→ Required action
Could you retype all of the entries exactly, without their pictures?
══════════════════════════════
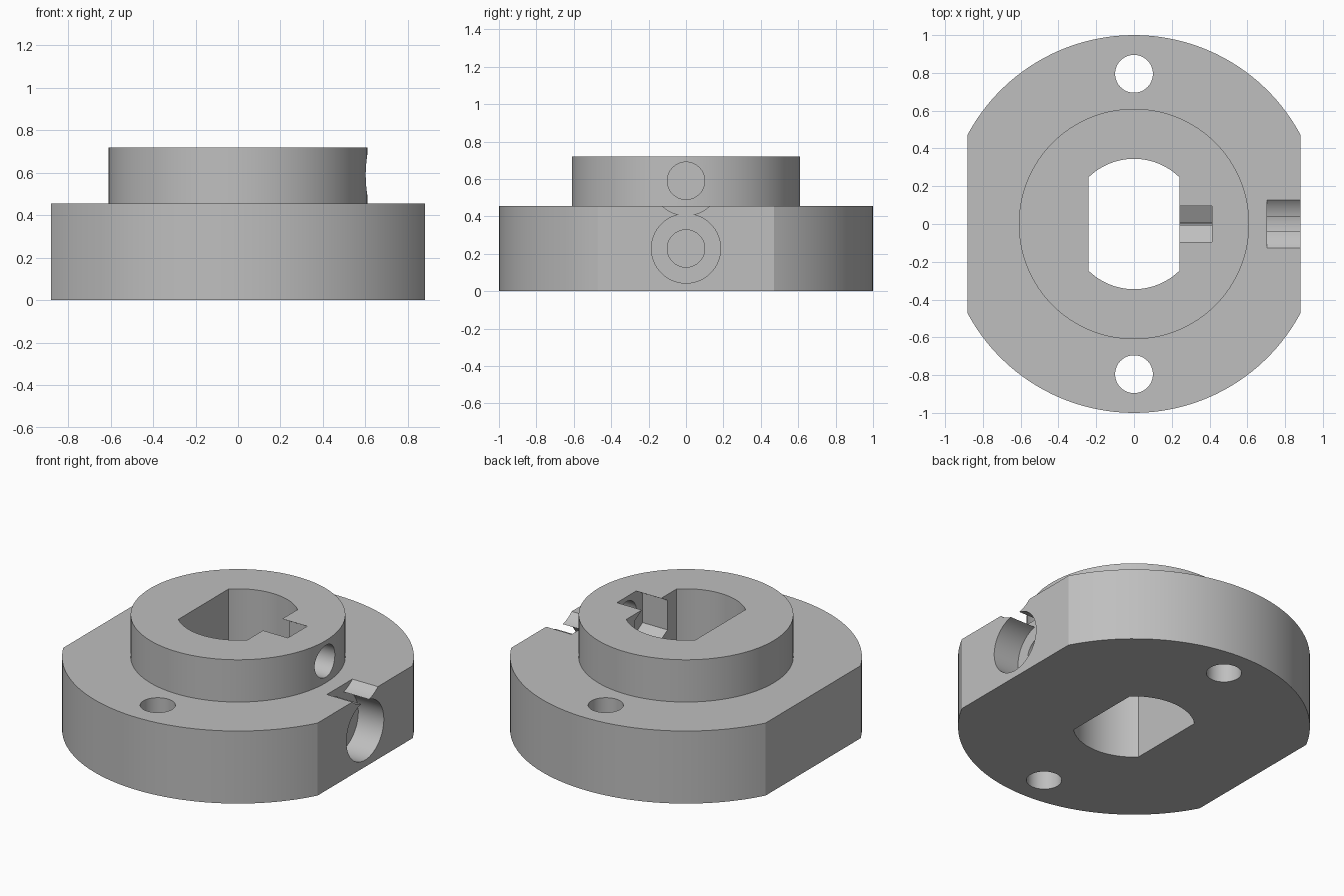
import bpy, bmesh, math
from mathutils import Matrix

if "Cube" in bpy.data.objects:
    bpy.data.objects.remove(bpy.data.objects["Cube"], do_unlink=True)

grey = bpy.data.materials.new("plain_grey")
grey.use_nodes = True
colour = (0.52, 0.52, 0.52, 1)
grey.diffuse_color = colour
grey.node_tree.nodes["Principled BSDF"].inputs["Base Color"].default_value = colour


def round_outline(radius, sides=128):
    return [(radius * math.cos(math.tau * i / sides),
             radius * math.sin(math.tau * i / sides)) for i in range(sides)]


def flatted_outline(radius, half_width, steps=48):
    """Circle with two parallel flats at x = +-half_width."""
    a = math.acos(half_width / radius)
    arc = [a + (math.pi - 2 * a) * i / steps for i in range(steps + 1)]
    angles = arc + [t + math.pi for t in arc]
    return [(radius * math.cos(t), radius * math.sin(t)) for t in angles]


def prism(name, outline, low, high, matrix=Matrix()):
    """Extrude an outline along its own z axis, then place it."""
    bm = bmesh.new()
    face = bm.faces.new([bm.verts.new((x, y, low)) for x, y in outline])
    out = bmesh.ops.extrude_face_region(bm, geom=[face])
    top = [v for v in out["geom"] if isinstance(v, bmesh.types.BMVert)]
    bmesh.ops.translate(bm, verts=top, vec=(0, 0, high - low))
    bmesh.ops.recalc_face_normals(bm, faces=bm.faces)
    bm.transform(matrix)
    mesh = bpy.data.meshes.new(name)
    bm.to_mesh(mesh)
    bm.free()
    mesh.materials.append(grey)
    obj = bpy.data.objects.new(name, mesh)
    bpy.context.collection.objects.link(obj)
    return obj


def combine(body, tool, operation):
    """Apply a boolean and discard the tool."""
    mod = body.modifiers.new("combine", 'BOOLEAN')
    mod.operation = operation
    mod.solver = 'EXACT'
    mod.object = tool
    graph = bpy.context.evaluated_depsgraph_get()
    mesh = bpy.data.meshes.new_from_object(body.evaluated_get(graph))
    body.modifiers.clear()
    body.data = mesh
    bpy.data.objects.remove(tool, do_unlink=True)


# Flanged base with raised round hub
body = prism("flanged_hub", flatted_outline(1, 0.882), 0, 0.455)
combine(body, prism("hub", round_outline(0.61), 0.2, 0.72), 'UNION')

# Central bore with two flats
combine(body, prism("bore", flatted_outline(0.345, 0.24), -1, 2), 'DIFFERENCE')

# Vertical mounting holes
for y in (-0.795, 0.795):
    place = Matrix.Translation((0, y, 0))
    combine(body, prism("mounting_hole", round_outline(0.1, 64), -1, 2, place), 'DIFFERENCE')

# Two radial screws: hexagonal nut pocket, screw hole and counterbore
for z in (0.228, 0.59):
    place = Matrix.Translation((0, 0, z)) @ Matrix.Rotation(math.pi / 2, 4, 'Y')
    for name, radius, sides, start, end in (
            ("nut_pocket", 0.185, 6, 0.1, 0.413),
            ("screw_hole", 0.1, 64, 0.3, 1.2),
            ("counterbore", 0.185, 96, 0.705, 1.2)):
        combine(body, prism(name, round_outline(radius, sides), start, end, place), 'DIFFERENCE')

# Smooth round walls, crisp edges
bpy.ops.object.select_all(action='DESELECT')
body.select_set(True)
bpy.context.view_layer.objects.active = body
bpy.ops.object.shade_smooth_by_angle(angle=math.radians(20))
══════════════════════════════
→ Written answer
import bpy, bmesh, math
from mathutils import Matrix

if "Cube" in bpy.data.objects:
    bpy.data.objects.remove(bpy.data.objects["Cube"], do_unlink=True)

grey = bpy.data.materials.new("plain_grey")
grey.use_nodes = True
colour = (0.52, 0.52, 0.52, 1)
grey.diffuse_color = colour
grey.node_tree.nodes["Principled BSDF"].inputs["Base Color"].default_value = colour


def round_outline(radius, sides=128):
    return [(radius * math.cos(math.tau * i / sides),
             radius * math.sin(math.tau * i / sides)) for i in range(sides)]


def flatted_outline(radius, half_width, steps=48):
    """Circle with two parallel flats at x = +-half_width."""
    a = math.acos(half_width / radius)
    arc = [a + (math.pi - 2 * a) * i / steps for i in range(steps + 1)]
    angles = arc + [t + math.pi for t in arc]
    return [(radius * math.cos(t), radius * math.sin(t)) for t in angles]


def prism(name, outline, low, high, matrix=Matrix()):
    """Extrude an outline along its own z axis, then place it."""
    bm = bmesh.new()
    face = bm.faces.new([bm.verts.new((x, y, low)) for x, y in outline])
    out = bmesh.ops.extrude_face_region(bm, geom=[face])
    top = [v for v in out["geom"] if isinstance(v, bmesh.types.BMVert)]
    bmesh.ops.translate(bm, verts=top, vec=(0, 0, high - low))
    bmesh.ops.recalc_face_normals(bm, faces=bm.faces)
    bm.transform(matrix)
    mesh = bpy.data.meshes.new(name)
    bm.to_mesh(mesh)
    bm.free()
    mesh.materials.append(grey)
    obj = bpy.data.objects.new(name, mesh)
    bpy.context.collection.objects.link(obj)
    return obj


def combine(body, tool, operation):
    """Apply a boolean and discard the tool."""
    mod = body.modifiers.new("combine", 'BOOLEAN')
    mod.operation = operation
    mod.solver = 'EXACT'
    mod.object = tool
    graph = bpy.context.evaluated_depsgraph_get()
    mesh = bpy.data.meshes.new_from_object(body.evaluated_get(graph))
    body.modifiers.clear()
    body.data = mesh
    bpy.data.objects.remove(tool, do_unlink=True)


# Flanged base with raised round hub
body = prism("flanged_hub", flatted_outline(1, 0.882), 0, 0.455)
combine(body, prism("hub", round_outline(0.61), 0.2, 0.72), 'UNION')

# Central bore with two flats
combine(body, prism("bore", flatted_outline(0.345, 0.24), -1, 2), 'DIFFERENCE')

# Vertical mounting holes
for y in (-0.795, 0.795):
    place = Matrix.Translation((0, y, 0))
    combine(body, prism("mounting_hole", round_outline(0.1, 64), -1, 2, place), 'DIFFERENCE')

# Two radial screws: hexagonal nut pocket, screw hole and counterbore
for z in (0.228, 0.59):
    place = Matrix.Translation((0, 0, z)) @ Matrix.Rotation(math.pi / 2, 4, 'Y')
    for name, radius, sides, start, end in (
            ("nut_pocket", 0.185, 6, 0.1, 0.413),
            ("screw_hole", 0.1, 64, 0.3, 1.2),
            ("counterbore", 0.185, 96, 0.705, 1.2)):
        combine(body, prism(name, round_outline(radius, sides), start, end, place), 'DIFFERENCE')

# Smooth round walls, crisp edges
bpy.ops.object.select_all(action='DESELECT')
body.select_set(True)
bpy.context.view_layer.objects.active = body
bpy.ops.object.shade_smooth_by_angle(angle=math.radians(20))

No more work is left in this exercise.